Search the data below for the word "grey" and copy each line that holds it.

---------- Data excerpts

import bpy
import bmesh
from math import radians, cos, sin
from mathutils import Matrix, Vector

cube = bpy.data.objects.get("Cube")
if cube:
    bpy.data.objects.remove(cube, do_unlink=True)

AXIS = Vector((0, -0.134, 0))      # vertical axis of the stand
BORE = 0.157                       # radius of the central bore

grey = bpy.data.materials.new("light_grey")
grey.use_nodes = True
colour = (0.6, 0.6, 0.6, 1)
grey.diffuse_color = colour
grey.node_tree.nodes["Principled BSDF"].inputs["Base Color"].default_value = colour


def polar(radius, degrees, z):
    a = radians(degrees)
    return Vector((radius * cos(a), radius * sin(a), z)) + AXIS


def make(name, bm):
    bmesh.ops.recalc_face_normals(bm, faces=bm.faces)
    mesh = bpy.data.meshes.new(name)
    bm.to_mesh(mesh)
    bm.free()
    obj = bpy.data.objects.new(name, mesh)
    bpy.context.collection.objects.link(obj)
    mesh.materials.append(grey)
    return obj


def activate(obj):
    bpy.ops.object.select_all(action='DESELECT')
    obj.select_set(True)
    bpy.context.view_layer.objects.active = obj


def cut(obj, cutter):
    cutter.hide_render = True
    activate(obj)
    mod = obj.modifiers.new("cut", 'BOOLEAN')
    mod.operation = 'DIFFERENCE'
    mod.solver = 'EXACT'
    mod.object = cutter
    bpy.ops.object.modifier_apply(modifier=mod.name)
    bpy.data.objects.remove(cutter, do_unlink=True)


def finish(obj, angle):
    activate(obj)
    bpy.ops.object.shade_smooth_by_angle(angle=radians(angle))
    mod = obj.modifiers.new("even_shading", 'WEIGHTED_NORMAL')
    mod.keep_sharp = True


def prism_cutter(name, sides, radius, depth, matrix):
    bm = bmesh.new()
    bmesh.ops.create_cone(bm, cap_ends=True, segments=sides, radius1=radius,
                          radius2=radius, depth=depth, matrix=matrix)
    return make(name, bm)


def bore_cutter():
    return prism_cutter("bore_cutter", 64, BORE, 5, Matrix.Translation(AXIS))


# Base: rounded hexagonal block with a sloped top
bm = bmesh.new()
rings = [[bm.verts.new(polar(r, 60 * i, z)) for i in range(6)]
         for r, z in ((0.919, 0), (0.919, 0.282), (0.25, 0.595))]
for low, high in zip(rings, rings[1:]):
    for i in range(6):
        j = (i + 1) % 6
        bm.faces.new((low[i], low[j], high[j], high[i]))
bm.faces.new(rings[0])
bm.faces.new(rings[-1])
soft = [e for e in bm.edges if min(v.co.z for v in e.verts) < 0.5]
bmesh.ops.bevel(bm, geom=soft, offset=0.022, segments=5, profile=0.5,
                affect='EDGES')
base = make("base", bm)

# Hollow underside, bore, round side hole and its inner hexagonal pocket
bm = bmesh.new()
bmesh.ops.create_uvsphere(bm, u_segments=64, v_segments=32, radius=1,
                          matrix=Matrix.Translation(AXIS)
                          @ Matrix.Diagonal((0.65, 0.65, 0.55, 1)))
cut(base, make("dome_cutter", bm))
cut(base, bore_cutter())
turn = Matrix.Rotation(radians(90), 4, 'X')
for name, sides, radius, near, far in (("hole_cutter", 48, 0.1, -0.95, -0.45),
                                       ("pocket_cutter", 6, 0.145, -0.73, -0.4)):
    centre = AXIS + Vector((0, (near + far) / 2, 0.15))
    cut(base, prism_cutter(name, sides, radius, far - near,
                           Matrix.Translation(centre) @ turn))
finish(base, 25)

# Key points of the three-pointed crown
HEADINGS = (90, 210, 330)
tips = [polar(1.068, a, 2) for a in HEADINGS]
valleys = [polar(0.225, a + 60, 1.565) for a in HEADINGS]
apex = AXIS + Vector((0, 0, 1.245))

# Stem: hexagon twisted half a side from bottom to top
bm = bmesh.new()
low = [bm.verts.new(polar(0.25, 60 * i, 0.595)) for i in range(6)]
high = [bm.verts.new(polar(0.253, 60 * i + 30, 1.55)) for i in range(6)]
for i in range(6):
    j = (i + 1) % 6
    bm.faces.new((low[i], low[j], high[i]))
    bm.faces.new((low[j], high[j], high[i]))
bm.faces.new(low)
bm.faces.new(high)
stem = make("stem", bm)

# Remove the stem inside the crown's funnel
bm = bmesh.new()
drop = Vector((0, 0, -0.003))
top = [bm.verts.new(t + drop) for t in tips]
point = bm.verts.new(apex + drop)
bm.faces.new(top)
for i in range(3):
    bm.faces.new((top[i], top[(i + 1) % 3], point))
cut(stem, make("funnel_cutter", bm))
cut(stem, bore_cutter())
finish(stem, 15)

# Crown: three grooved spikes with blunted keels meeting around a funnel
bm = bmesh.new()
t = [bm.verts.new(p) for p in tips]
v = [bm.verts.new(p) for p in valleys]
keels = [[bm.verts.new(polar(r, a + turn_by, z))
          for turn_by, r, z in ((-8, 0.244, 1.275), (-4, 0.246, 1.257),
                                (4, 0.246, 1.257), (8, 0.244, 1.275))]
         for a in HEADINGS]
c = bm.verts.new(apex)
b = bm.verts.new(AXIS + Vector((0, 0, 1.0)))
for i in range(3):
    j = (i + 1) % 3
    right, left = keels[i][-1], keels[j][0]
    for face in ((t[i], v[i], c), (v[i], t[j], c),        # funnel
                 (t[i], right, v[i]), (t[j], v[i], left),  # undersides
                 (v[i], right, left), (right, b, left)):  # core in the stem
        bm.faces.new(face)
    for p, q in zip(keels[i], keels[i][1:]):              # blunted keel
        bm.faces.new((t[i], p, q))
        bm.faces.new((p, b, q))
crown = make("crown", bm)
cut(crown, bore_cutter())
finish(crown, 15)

--------------------

** Response area **
grey = bpy.data.materials.new("light_grey")
grey.use_nodes = True
grey.diffuse_color = colour
grey.node_tree.nodes["Principled BSDF"].inputs["Base Color"].default_value = colour
    mesh.materials.append(grey)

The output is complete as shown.